Even before Carlos Rodon was scratched to open the door
to a screaming hellscape for a sixth-starter battle, ESPN offered a couple other reasons to pump the brakes on what has otherwise been an enjoyable spring training.
The first was Eli Saslow’s article about Yoan Moncada, whose maturity level has been put to the test. Not only did the Red Sox make him baseball’s richest teenager, but he received $31.5 million after making $4 a month with Cienfuegos. It starts with his ordering 10 customized cars before he even had a driver’s license.
I feared worse given that lede, and there are other unflattering personal details you might hear about a moody teenager taken in some extreme directions (85 Twinkies a week; 15 cavities on his first dental visit). That’s balanced, though, by stories of Moncada’s on-field dedication, which ultimately paints the picture that he’ll need help finding an equilibrium as the culture shock settles down.
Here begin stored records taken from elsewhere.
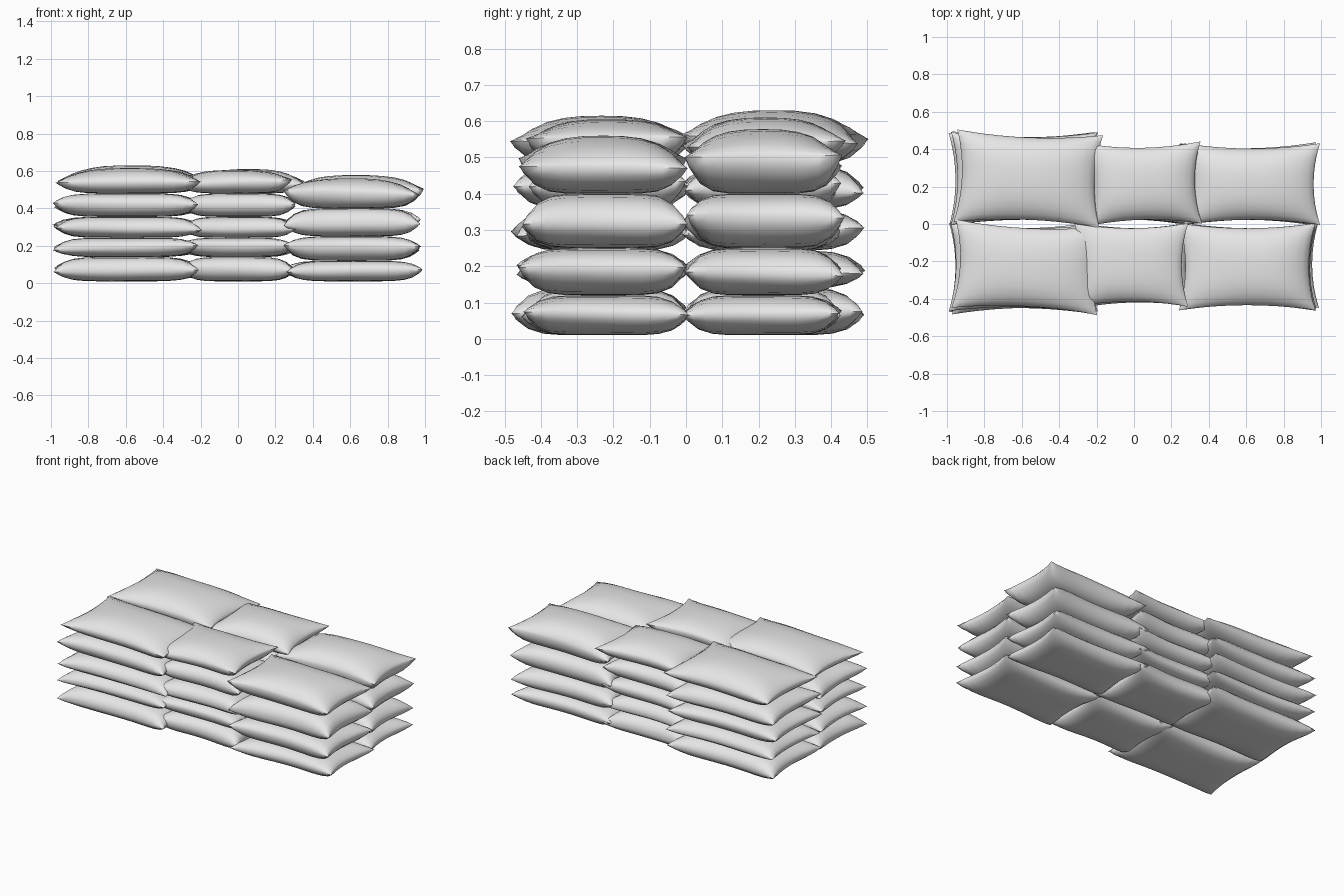
import bpy, bmesh, math, random
from mathutils import Matrix, Vector

random.seed(7)
cube = bpy.data.objects.get("Cube")
if cube:
    bpy.data.objects.remove(cube, do_unlink=True)

grey = bpy.data.materials.new("sack grey")
grey.use_nodes = True
colour = (0.8, 0.8, 0.8, 1)
grey.diffuse_color = colour
grey.node_tree.nodes["Principled BSDF"].inputs["Base Color"].default_value = colour


def wobble(amount):
    return random.uniform(-amount, amount)


def sack(name, x0, x1, y0, y1, z0, z1, yaw, domed):
    """A stuffed sack: two bulging sheets joined at a blunt seam with pointed corners."""
    hx, hy, hz = (x1 - x0) / 2, (y1 - y0) / 2, (z1 - z0) / 2
    corner_lift = {(i, j): wobble(0.018) for i in (-1, 1) for j in (-1, 1)}
    phase = random.uniform(0, 6)
    bm = bmesh.new()
    for side in (1, -1):
        # an unloaded upper sheet is rounder than a squashed one
        power, root = (2.8, 0.62) if domed and side > 0 else (6, 0.55)
        sheet = bmesh.ops.create_grid(bm, x_segments=14, y_segments=12, size=1)["verts"]
        for v in sheet:
            # crowd the rows towards the seam
            u, w = (math.sin(c * math.pi / 2) for c in v.co[:2])
            fill = max(0, (1 - abs(u) ** power) * (1 - abs(w) ** power)) ** root
            lift = sum(l * (1 + i * u) * (1 + j * w) / 4
                       for (i, j), l in corner_lift.items()) * (1 - fill)
            fold = 0.006 * math.sin(5 * u + 4 * w + phase) * fill * (1 - fill)
            v.co = Vector((u * (hx - 0.035 * (1 - w * w)),
                           w * (hy - 0.028 * (1 - u * u)),
                           side * hz * fill + lift + fold))
        if side < 0:
            faces = {f for v in sheet for f in v.link_faces}
            bmesh.ops.reverse_faces(bm, faces=list(faces))
    bmesh.ops.remove_doubles(bm, verts=bm.verts, dist=0.0003)
    centre = Vector(((x0 + x1) / 2, (y0 + y1) / 2, (z0 + z1) / 2))
    bm.transform(Matrix.Translation(centre) @ Matrix.Rotation(yaw, 4, "Z"))
    mesh = bpy.data.meshes.new(name)
    bm.to_mesh(mesh)
    bm.free()
    mesh.materials.append(grey)
    obj = bpy.data.objects.new(name, mesh)
    bpy.context.collection.objects.link(obj)
    return obj


# Stacks: x range, heights where layers meet, then outer depth and top of each row
five = [0.01, 0.14, 0.243, 0.355, 0.48]
stacks = {
    "right": (-0.98, -0.2, five, {"front": (0.475, 0.615), "back": (0.485, 0.63)}),
    "middle": (-0.3, 0.31, five, {"front": (0.44, 0.605), "back": (0.435, 0.61)}),
    "left": (0.25, 0.98, [0.01, 0.12, 0.25, 0.4],
             {"front": (0.455, 0.56), "back": (0.425, 0.578)}),
}
# Uppermost sacks lie askew: sideways shift and turn
askew = {
    "right_front": (0.015, -0.05), "right_back": (0.025, -0.04),
    "middle_front": (-0.02, 0), "middle_back": (0.05, 0.02),
    "left_front": (-0.01, 0), "left_back": (0.015, 0),
}

sacks = []
for stack, (x0, x1, levels, rows) in stacks.items():
    for row, (depth, top) in rows.items():
        heights = levels + [top]
        for n in range(len(levels)):
            last = n == len(levels) - 1
            shift, yaw = wobble(0.01), wobble(0.02)
            if last:
                shift, yaw = askew[f"{stack}_{row}"]
            far = depth + wobble(0.008)
            y0, y1 = (-far, 0.005) if row == "front" else (-0.005, far)
            sacks.append(sack(f"{stack}_{row}_sack_{n + 1}", x0 + shift, x1 + shift,
                              y0, y1, heights[n], heights[n + 1], yaw, last))

# Soft cloth, sharp only where the seam pinches
bpy.ops.object.select_all(action="DESELECT")
for obj in sacks:
    obj.select_set(True)
bpy.context.view_layer.objects.active = sacks[0]
bpy.ops.object.shade_smooth_by_angle(angle=math.radians(60))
The story’s one weakness is that there isn’t a direct quote from a White Sox source — the closest it comes is a text from Jose Abreu stressing the White Sox’ ability to connect with Cubans. For his part, Rick Hahn had nothing but good things to say about Moncada’s first spring with Chicago after reassigning him to Charlotte earlier in the week:
“His ability to adapt, his work ethic, his receptiveness to instruction and ability to fairly seamlessly incorporate what we’re trying to get him to do on the fly has been impressive. Everyone sees the athleticism, bat speed and tools that have a lot of people projecting great things. At the same time, he is 22. He’s got about 200 plate appearances above A-ball, so it’s not a surprise that our assessment remained as it was when we got him to camp: Let’s get him playing every day at Charlotte and have him force the issue when the time is right to get to Chicago.’’
Shortly after at ESPN, Jerry Crasnick dropped in on Lucas Giolito and the fluctuation in his prospect stock, resulting in another tough-but-fair story. There’s this:
"Even when he's getting outs and navigating through B-level lineups, he's having to trick hitters and pitch backwards," the scout said. "He looks more like the crafty right-handed veteran than the young guy with the tools we've all heard about -- the big fastball and big breaking ball. I haven't seen much of that. It's been very vanilla."
And there’s this:
Some of the critiques seem harsh given that Giolito is so early in his learning curve. Giolito struck out 397 batters in 369 minor league innings even as the Nationals pushed him aggressively through their system. He had to deal with the trauma of a Tommy John surgery at age 18. And at 6-foot-6, 255 pounds, he's working through some mechanical issues that are exacerbated by all those moving parts.
"As a 22-year-old who's already missed a year with Tommy John, Lucas Giolito deserves a chance to grow and evolve," an American League front-office man said. "He really hasn't had enough innings to show us what he's going to be.”
The White Sox are playing decent ball in the Cactus League — a 14-14 record, and a fair share of explosive innings from their Triple-A talent, which hasn’t been seen all that frequently in the past. I wouldn’t take these stories as damning, but as a reminder that the road will probably be far bumpier by the time May rolls around.
Rodon “seemed upbeat” according to Scott Merkin, but he says he’s never felt that much tightness in his arm, so he’s heading to Los Angeles for a visit with Dr. Neal ElAttrache, which are five words that never look good together.
Given an opportunity for at least one start with the White Sox after Opening Day, Dylan Covey threw 32⁄3 scoreless innings against the Indians, doubling his spring strikeout total in the process.
While Nick Cafardo’s column covers a lot of the same ground, this item of information is actually kind of specific: “The hang-up has been the Astros’ reluctance to part with righthanded pitching prospect Francis Martes.”
I think I see what Steve Stone is doing here (and I think I really saw it before the quote was pared down after an edit):
‘‘You can’t teach a sense of humor, and he has a very good one. You have to entertain the fans. That’s one thing younger broadcasters have a hard time with, but Jason doesn’t. He understands we’re baseball broadcasters and we’re in the entertainment business.’’
- Brady Anderson’s role with Orioles a topic of debate - Fox Sports
- What is Dan Duquette really saying about Mark trumbo, Jose Bautista and Orioles fans — SI.com
Because they’ve been pretty good over the last five years, it’s easy to overlook just how strangely the Baltimore Orioles operate. The Anderson story in particular is like Drake LaRoche on the other side of the age curve ...
Some players, too, are uncomfortable with Anderson’s presence.
Anderson last played for the Orioles in 2001, but he has a locker inside the team’s clubhouse at Camden Yards, where he gets into uniform to coach.
... but this kind of stuff can be overcome or shrugged away when teams routinely get surprisingly good performances out of veteran acquisitions, rather than historically abysmal ones.